● Problem to solve
Wherever "edges" occurs in the entries, copy the line that holds it.

++++ Records for the task ++++

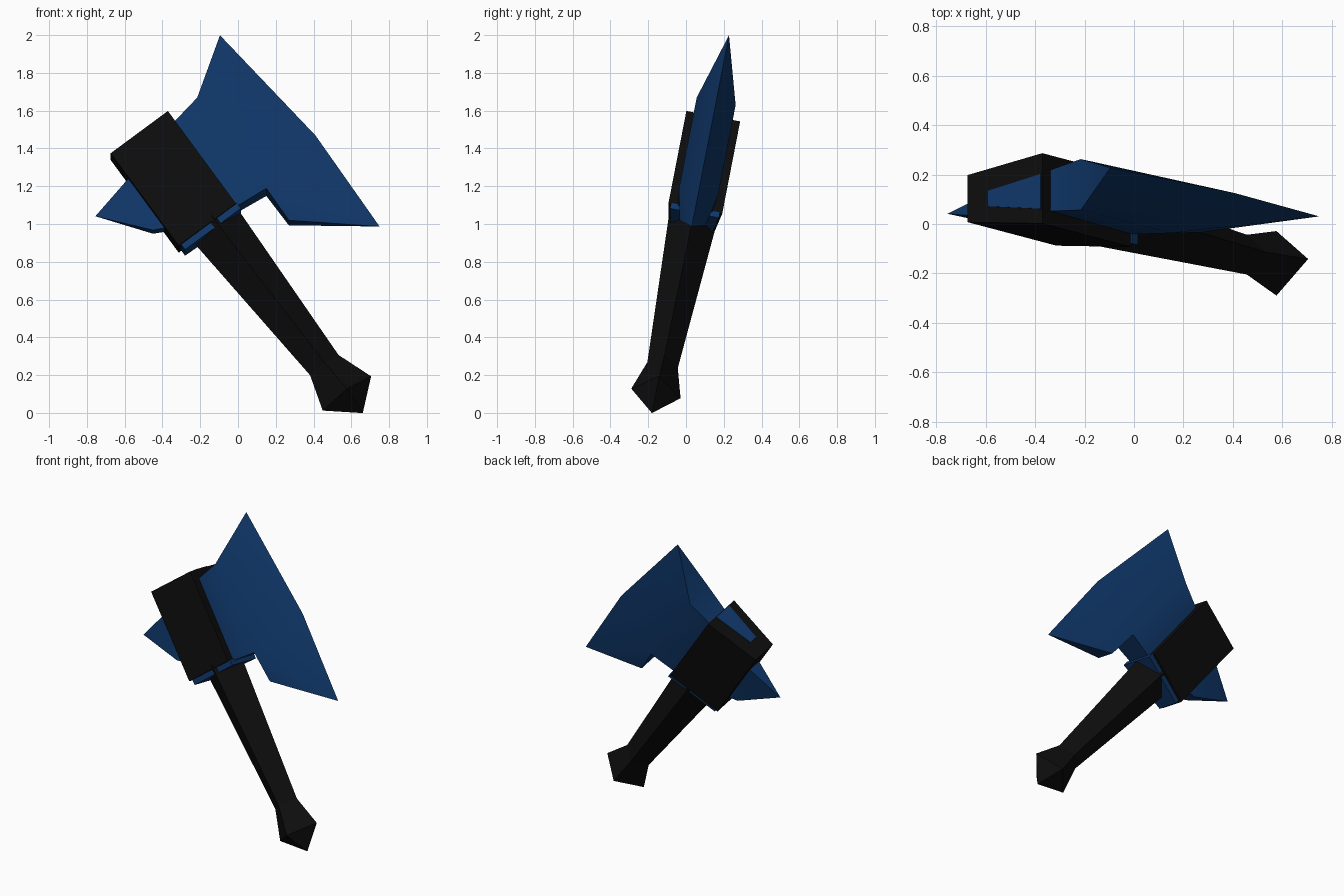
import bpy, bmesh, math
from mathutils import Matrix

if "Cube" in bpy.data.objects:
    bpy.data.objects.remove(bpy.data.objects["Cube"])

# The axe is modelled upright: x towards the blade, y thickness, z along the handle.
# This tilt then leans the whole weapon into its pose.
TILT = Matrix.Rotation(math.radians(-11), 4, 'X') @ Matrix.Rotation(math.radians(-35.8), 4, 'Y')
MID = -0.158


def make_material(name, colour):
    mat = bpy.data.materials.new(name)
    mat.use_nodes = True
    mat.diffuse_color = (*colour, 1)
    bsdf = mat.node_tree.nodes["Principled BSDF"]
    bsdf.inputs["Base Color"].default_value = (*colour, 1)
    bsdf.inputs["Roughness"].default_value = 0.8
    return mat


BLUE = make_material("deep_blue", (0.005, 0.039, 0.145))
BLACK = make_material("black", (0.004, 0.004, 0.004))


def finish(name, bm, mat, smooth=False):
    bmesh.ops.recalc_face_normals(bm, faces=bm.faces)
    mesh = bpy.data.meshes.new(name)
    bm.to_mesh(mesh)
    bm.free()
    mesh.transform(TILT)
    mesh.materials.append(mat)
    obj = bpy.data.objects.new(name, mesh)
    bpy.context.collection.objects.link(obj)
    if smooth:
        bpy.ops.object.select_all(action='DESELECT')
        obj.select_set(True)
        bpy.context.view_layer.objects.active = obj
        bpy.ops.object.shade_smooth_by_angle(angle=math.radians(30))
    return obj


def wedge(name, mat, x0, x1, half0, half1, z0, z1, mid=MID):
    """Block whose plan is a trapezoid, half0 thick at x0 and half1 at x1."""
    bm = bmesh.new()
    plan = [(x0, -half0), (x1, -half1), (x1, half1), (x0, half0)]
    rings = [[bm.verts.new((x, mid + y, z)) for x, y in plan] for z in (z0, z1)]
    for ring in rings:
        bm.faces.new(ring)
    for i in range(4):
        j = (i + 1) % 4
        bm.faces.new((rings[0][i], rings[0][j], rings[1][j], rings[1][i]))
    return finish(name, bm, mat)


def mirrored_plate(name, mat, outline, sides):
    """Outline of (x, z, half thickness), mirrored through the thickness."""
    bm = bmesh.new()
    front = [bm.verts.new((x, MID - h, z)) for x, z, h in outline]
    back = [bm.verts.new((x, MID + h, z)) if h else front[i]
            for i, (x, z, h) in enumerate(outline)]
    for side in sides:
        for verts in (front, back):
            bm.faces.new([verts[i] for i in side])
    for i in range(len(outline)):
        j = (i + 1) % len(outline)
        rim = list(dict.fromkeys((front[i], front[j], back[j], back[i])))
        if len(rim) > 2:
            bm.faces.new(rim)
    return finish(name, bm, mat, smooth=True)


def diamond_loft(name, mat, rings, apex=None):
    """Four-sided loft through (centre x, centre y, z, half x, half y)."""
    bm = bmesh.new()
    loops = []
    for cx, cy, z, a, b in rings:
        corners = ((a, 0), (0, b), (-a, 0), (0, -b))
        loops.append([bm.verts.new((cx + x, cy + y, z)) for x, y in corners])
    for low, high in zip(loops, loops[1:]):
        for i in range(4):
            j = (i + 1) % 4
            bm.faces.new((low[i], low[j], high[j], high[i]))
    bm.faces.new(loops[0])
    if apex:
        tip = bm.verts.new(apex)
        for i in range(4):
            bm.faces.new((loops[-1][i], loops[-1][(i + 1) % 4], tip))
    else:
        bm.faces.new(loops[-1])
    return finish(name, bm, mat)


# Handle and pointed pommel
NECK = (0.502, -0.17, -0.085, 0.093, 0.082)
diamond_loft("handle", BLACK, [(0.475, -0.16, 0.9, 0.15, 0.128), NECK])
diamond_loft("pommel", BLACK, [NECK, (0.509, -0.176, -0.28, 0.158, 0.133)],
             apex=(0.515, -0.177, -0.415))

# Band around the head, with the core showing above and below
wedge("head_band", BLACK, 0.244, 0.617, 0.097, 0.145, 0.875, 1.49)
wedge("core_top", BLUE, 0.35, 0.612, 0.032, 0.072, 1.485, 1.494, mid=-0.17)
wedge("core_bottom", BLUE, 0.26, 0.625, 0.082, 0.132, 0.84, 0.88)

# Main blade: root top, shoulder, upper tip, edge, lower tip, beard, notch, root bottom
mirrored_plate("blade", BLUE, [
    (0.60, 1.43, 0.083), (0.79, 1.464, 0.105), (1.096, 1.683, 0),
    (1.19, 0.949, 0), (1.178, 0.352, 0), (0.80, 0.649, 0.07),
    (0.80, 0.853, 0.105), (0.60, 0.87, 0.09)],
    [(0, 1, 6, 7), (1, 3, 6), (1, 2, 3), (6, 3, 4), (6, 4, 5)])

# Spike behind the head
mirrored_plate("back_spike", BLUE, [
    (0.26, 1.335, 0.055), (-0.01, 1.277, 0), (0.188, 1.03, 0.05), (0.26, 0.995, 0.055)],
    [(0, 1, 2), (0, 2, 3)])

++++
++++ Records for the task ++++

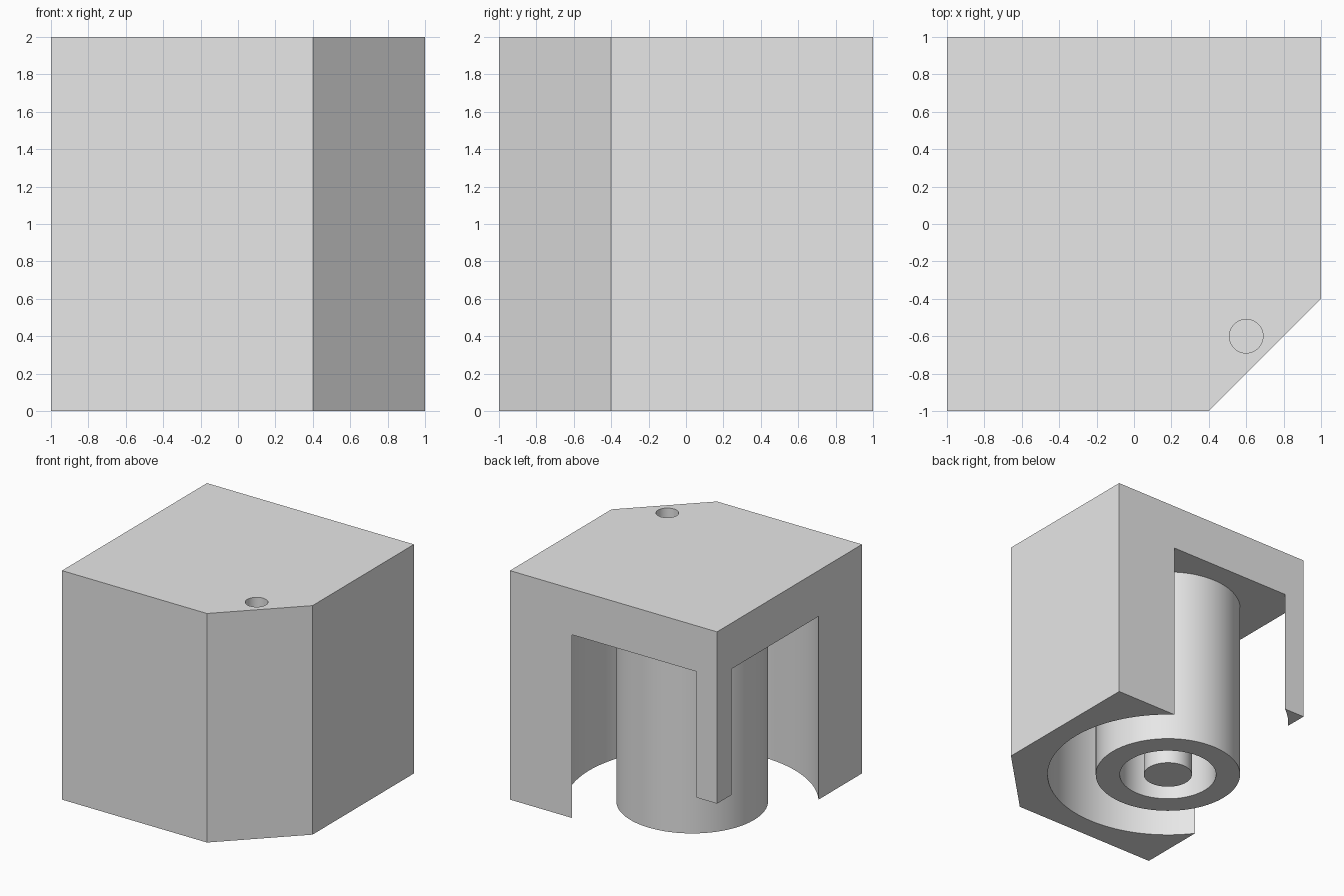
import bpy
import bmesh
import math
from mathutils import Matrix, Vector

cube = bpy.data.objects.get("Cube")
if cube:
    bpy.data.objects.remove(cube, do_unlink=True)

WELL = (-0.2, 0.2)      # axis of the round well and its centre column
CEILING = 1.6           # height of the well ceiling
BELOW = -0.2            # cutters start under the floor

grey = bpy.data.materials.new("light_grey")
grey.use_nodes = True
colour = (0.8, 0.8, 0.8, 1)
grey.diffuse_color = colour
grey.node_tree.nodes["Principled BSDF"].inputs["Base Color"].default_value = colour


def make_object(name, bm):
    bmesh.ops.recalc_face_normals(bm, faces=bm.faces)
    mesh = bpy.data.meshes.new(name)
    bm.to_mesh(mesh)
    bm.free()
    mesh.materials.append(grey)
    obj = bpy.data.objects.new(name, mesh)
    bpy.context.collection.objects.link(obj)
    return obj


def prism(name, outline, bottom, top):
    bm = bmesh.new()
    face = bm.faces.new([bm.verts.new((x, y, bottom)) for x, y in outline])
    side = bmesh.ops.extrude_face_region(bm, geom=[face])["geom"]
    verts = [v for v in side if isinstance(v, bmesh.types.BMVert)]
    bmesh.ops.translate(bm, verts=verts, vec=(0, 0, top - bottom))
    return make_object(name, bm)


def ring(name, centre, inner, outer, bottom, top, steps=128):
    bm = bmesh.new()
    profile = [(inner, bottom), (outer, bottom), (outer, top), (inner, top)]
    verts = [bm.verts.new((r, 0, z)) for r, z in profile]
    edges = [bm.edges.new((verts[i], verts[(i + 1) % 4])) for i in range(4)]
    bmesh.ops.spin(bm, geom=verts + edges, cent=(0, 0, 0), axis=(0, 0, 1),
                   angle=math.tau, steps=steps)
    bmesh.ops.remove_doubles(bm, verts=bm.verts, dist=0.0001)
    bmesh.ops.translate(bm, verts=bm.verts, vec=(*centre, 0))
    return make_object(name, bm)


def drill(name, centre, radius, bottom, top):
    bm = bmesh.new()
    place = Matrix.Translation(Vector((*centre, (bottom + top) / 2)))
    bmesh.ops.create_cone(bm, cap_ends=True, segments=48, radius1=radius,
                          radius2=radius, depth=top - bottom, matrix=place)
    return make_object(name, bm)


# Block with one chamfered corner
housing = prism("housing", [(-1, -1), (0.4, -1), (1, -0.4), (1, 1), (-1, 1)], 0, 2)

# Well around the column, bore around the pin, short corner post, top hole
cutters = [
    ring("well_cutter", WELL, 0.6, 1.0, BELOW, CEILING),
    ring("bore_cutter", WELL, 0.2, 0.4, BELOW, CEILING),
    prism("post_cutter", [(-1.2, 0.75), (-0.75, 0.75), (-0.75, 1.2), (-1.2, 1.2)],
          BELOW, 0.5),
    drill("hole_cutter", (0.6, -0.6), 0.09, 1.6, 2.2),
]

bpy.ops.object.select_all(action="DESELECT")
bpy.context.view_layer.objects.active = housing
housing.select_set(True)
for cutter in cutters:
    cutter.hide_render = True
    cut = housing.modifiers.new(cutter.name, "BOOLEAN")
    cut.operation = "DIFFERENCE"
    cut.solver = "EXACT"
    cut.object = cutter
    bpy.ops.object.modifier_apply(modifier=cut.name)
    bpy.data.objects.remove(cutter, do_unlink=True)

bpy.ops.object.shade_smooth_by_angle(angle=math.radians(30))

++++

● Response to the task
    edges = [bm.edges.new((verts[i], verts[(i + 1) % 4])) for i in range(4)]
    bmesh.ops.spin(bm, geom=verts + edges, cent=(0, 0, 0), axis=(0, 0, 1),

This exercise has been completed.